— What you should do —
Each record must come back unchanged in your answer, stripped of its images.

[Collected data]
┄┄┄┄┄┄┄┄┄┄┄┄┄┄┄┄┄┄┄┄

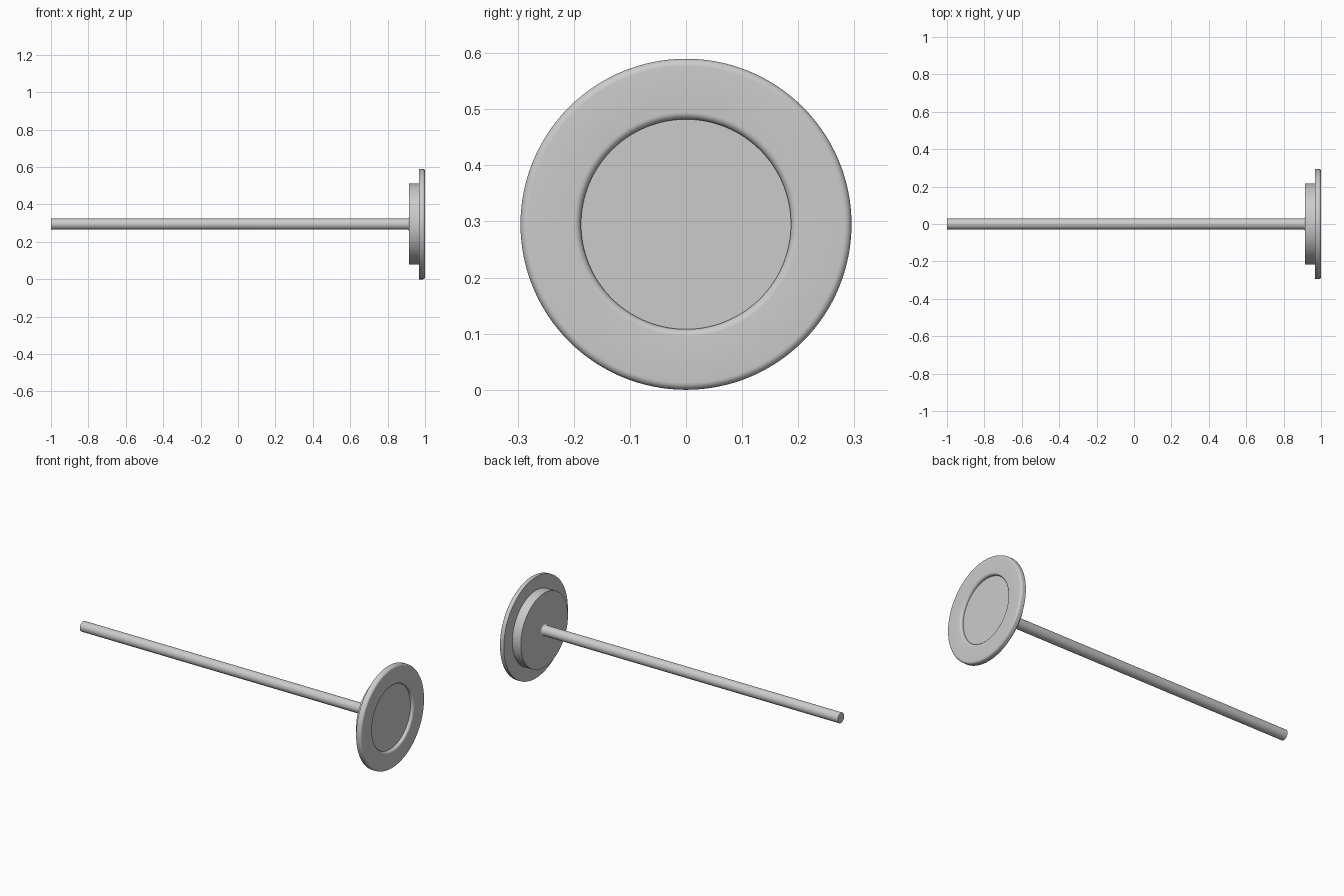
import bpy
import bmesh
from math import sin, cos, pi, radians
from mathutils import Matrix, Vector

RADIUS = 0.295   # flange radius, also the height of the axis
SEGMENTS = 128

cube = bpy.data.objects.get("Cube")
if cube:
    bpy.data.objects.remove(cube, do_unlink=True)

steel = bpy.data.materials.new("grey steel")
steel.use_nodes = True
colour = (0.6, 0.6, 0.6, 1)
steel.diffuse_color = colour
steel.node_tree.nodes["Principled BSDF"].inputs["Base Color"].default_value = colour


def arc(x, r, size, start, end, steps=8):
    """Points (x, radius) of a fillet around a centre, angles in degrees."""
    angles = [radians(start + (end - start) * i / steps) for i in range(steps + 1)]
    return [(x + size * cos(a), r + size * sin(a)) for a in angles]


def lathe(name, profile):
    """Turn an (x, radius) profile around the x axis."""
    bm = bmesh.new()
    verts = [bm.verts.new((x, 0, r)) for x, r in profile]
    edges = [bm.edges.new(pair) for pair in zip(verts, verts[1:])]
    bmesh.ops.spin(bm, geom=verts + edges, cent=(0, 0, 0), axis=(1, 0, 0),
                   angle=2 * pi, steps=SEGMENTS, use_merge=True)
    bmesh.ops.remove_doubles(bm, verts=bm.verts, dist=1e-5)
    bmesh.ops.recalc_face_normals(bm, faces=bm.faces)
    bmesh.ops.translate(bm, verts=bm.verts, vec=(0, 0, RADIUS))
    mesh = bpy.data.meshes.new(name)
    bm.to_mesh(mesh)
    bm.free()
    mesh.materials.append(steel)
    obj = bpy.data.objects.new(name, mesh)
    bpy.context.collection.objects.link(obj)
    bpy.ops.object.select_all(action="DESELECT")
    obj.select_set(True)
    bpy.context.view_layer.objects.active = obj
    bpy.ops.object.shade_smooth_by_angle(angle=radians(30))
    return obj


# Long shaft with a small fillet where it meets the head
shaft_r, boss_x, fillet = 0.0295, 0.914, 0.01
lathe("shaft", [(-1, 0), (-1, shaft_r)]
      + arc(boss_x - fillet, shaft_r + fillet, fillet, -90, 0))

# Head: boss, wider flange with a rounded rim, and a shallow round recess
boss_r, flange_x, lip, recess_r, floor_x = 0.217, 0.969, 0.013, 0.187, 0.982
lathe("head", [(boss_x, shaft_r + fillet), (boss_x, boss_r),
               (flange_x, boss_r), (flange_x, RADIUS)]
      + arc(1 - lip, RADIUS - lip, lip, 90, 0)
      + arc(1 - lip, recess_r + lip, lip, 0, -90)
      + [(floor_x, recess_r), (floor_x, 0)])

┄┄┄┄┄┄┄┄┄┄┄┄┄┄┄┄┄┄┄┄

— Exercise answer —
import bpy
import bmesh
from math import sin, cos, pi, radians
from mathutils import Matrix, Vector

RADIUS = 0.295   # flange radius, also the height of the axis
SEGMENTS = 128

cube = bpy.data.objects.get("Cube")
if cube:
    bpy.data.objects.remove(cube, do_unlink=True)

steel = bpy.data.materials.new("grey steel")
steel.use_nodes = True
colour = (0.6, 0.6, 0.6, 1)
steel.diffuse_color = colour
steel.node_tree.nodes["Principled BSDF"].inputs["Base Color"].default_value = colour


def arc(x, r, size, start, end, steps=8):
    """Points (x, radius) of a fillet around a centre, angles in degrees."""
    angles = [radians(start + (end - start) * i / steps) for i in range(steps + 1)]
    return [(x + size * cos(a), r + size * sin(a)) for a in angles]


def lathe(name, profile):
    """Turn an (x, radius) profile around the x axis."""
    bm = bmesh.new()
    verts = [bm.verts.new((x, 0, r)) for x, r in profile]
    edges = [bm.edges.new(pair) for pair in zip(verts, verts[1:])]
    bmesh.ops.spin(bm, geom=verts + edges, cent=(0, 0, 0), axis=(1, 0, 0),
                   angle=2 * pi, steps=SEGMENTS, use_merge=True)
    bmesh.ops.remove_doubles(bm, verts=bm.verts, dist=1e-5)
    bmesh.ops.recalc_face_normals(bm, faces=bm.faces)
    bmesh.ops.translate(bm, verts=bm.verts, vec=(0, 0, RADIUS))
    mesh = bpy.data.meshes.new(name)
    bm.to_mesh(mesh)
    bm.free()
    mesh.materials.append(steel)
    obj = bpy.data.objects.new(name, mesh)
    bpy.context.collection.objects.link(obj)
    bpy.ops.object.select_all(action="DESELECT")
    obj.select_set(True)
    bpy.context.view_layer.objects.active = obj
    bpy.ops.object.shade_smooth_by_angle(angle=radians(30))
    return obj


# Long shaft with a small fillet where it meets the head
shaft_r, boss_x, fillet = 0.0295, 0.914, 0.01
lathe("shaft", [(-1, 0), (-1, shaft_r)]
      + arc(boss_x - fillet, shaft_r + fillet, fillet, -90, 0))

# Head: boss, wider flange with a rounded rim, and a shallow round recess
boss_r, flange_x, lip, recess_r, floor_x = 0.217, 0.969, 0.013, 0.187, 0.982
lathe("head", [(boss_x, shaft_r + fillet), (boss_x, boss_r),
               (flange_x, boss_r), (flange_x, RADIUS)]
      + arc(1 - lip, RADIUS - lip, lip, 90, 0)
      + arc(1 - lip, recess_r + lip, lip, 0, -90)
      + [(floor_x, recess_r), (floor_x, 0)])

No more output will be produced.